Perry testifies on
child immigrant crisis

The tens of thousands of Central American children entering the United States illegally is both a humanitarian crisis and a national security one, Texas Gov. Rick Perry (R) testified Thursday at a field hearing by the U.S. House Homeland Security Committee in McAllen in South Texas.

More than 52,000 unaccompanied children have been apprehended since October. Three-fourths of them are from Honduras, Guatemala and El Salvador, and say they are fleeing pervasive gang violence and crushing poverty.

Detention and processing facilities in Texas have been inundated, leading U.S. immigration authorities to begin sending some of the immigrants to overflow sites elsewhere in the Southwest to help screen and manage the surge.

Transfers of captured migrants to processing facilities in California sparked a backlash in the town of Murrieta, Calif., north of San Diego, where protesters shouting, “Go home!” blocked three buses carrying Central American families to a U.S. Border Patrol station Tuesday.

— From news services

Clerk faces suit over gay marriage licenses

The Colorado attorney general filed a lawsuit Thursday against Boulder County Clerk Hillary Hall in an effort to stop her from issuing same-sex marriage licenses after a regional appeals court ruling backed gay nuptials in neighboring Utah.

Hall has given out more than 100 marriage licenses since last week when the U.S. Court of Appeals for the 10th Circuit said Utah could not stop same-sex couples from getting wed but stayed its ruling until the Supreme Court ultimately decides.

Hall rejected requests from Attorney General John Suthers’ s office to halt the practice pending the outcome of rulings by higher courts.

Because the 10th Circuit covers Colorado as well as five neighboring states, Suthers said the state’s ban on same-sex marriage remained in force. He had threatened Hall with legal action if she did not stop voluntarily.

The state of Colorado permits same-sex civil unions.

— Reuters

No bail for man held in son’s hot car death

A judge denied bail Thursday to a suburban Atlanta man who prosecutors said intentionally left his 22-month-old son strapped inside a hot car to die because he wanted to live a child-free life.

The judge also found probable cause for murder and child cruelty charges against Justin Ross Harris, 33, of Marietta after hearing evidence that he exchanged nude photographs with women other than his wife while he was at work and his son was dying in the car on June 18.

The lead detective in the case testified that Harris was having marital and work problems and had done Internet research on living child-free and how to survive in prison before leaving son Cooper Harris in their SUV for seven hours. Harris told police that he forgot to drop his son off at day care before heading to work the morning of June 18.

— Reuters

N.C. allows limited use of medical marijuana: North Carolina Gov. Pat McCrory (R) signed a law Thursday allowing limited use of medical marijuana to treat seizures.
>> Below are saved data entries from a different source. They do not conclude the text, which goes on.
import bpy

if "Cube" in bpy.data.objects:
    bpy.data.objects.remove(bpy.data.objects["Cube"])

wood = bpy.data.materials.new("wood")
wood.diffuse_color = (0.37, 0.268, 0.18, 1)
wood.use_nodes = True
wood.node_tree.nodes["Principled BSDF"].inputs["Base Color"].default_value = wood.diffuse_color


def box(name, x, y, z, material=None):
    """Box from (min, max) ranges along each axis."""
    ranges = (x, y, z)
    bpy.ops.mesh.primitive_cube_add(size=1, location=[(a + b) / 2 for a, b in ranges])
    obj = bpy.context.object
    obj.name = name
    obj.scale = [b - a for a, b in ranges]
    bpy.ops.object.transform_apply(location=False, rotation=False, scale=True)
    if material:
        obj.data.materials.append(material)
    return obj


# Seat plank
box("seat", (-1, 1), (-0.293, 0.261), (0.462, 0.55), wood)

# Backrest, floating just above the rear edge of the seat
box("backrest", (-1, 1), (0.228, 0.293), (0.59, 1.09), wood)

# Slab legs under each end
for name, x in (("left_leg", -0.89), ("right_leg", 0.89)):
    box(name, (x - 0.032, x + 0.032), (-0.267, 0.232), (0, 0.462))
North Carolina joins states that include Alabama, Mississippi and Florida in allowing the controlled use of a cannabis extract, cannabidiol.

R.I. raises minimum wage: Rhode Island Gov. Lincoln Chafee (D) has signed a bill to increase the state’s minimum wage by $1, to $9 an hour, his office said Thursday, after similar moves by neighboring New England states. The hike will take effect next year.

Film crew indicted in fatal train crash: The director of a movie about singer Gregg Allman and two other executives on the project were indicted Thursday on felony charges stemming from a fatal crash in which a freight train plowed into the film’s crew in southeast Georgia. If convicted, “Midnight Rider” director Randall Miller, his wife and business partner, Jody Savin, and the film’s executive producer, Jay Sedrish, could each face up to 11 years in prison in the Feb. 20 death of Sarah Jones, 27, a camera assistant from Atlanta.

One killed in Texas fireworks explosion: A trailer loaded with fireworks exploded Thursday near a Texas high school, killing one person and injuring three other people who were setting up for a Fourth of July show, authorities said. The explosion occurred near a baseball field adjacent to the high school in Comanche, about 100 miles southwest of Fort Worth, fire officials said.

— From news services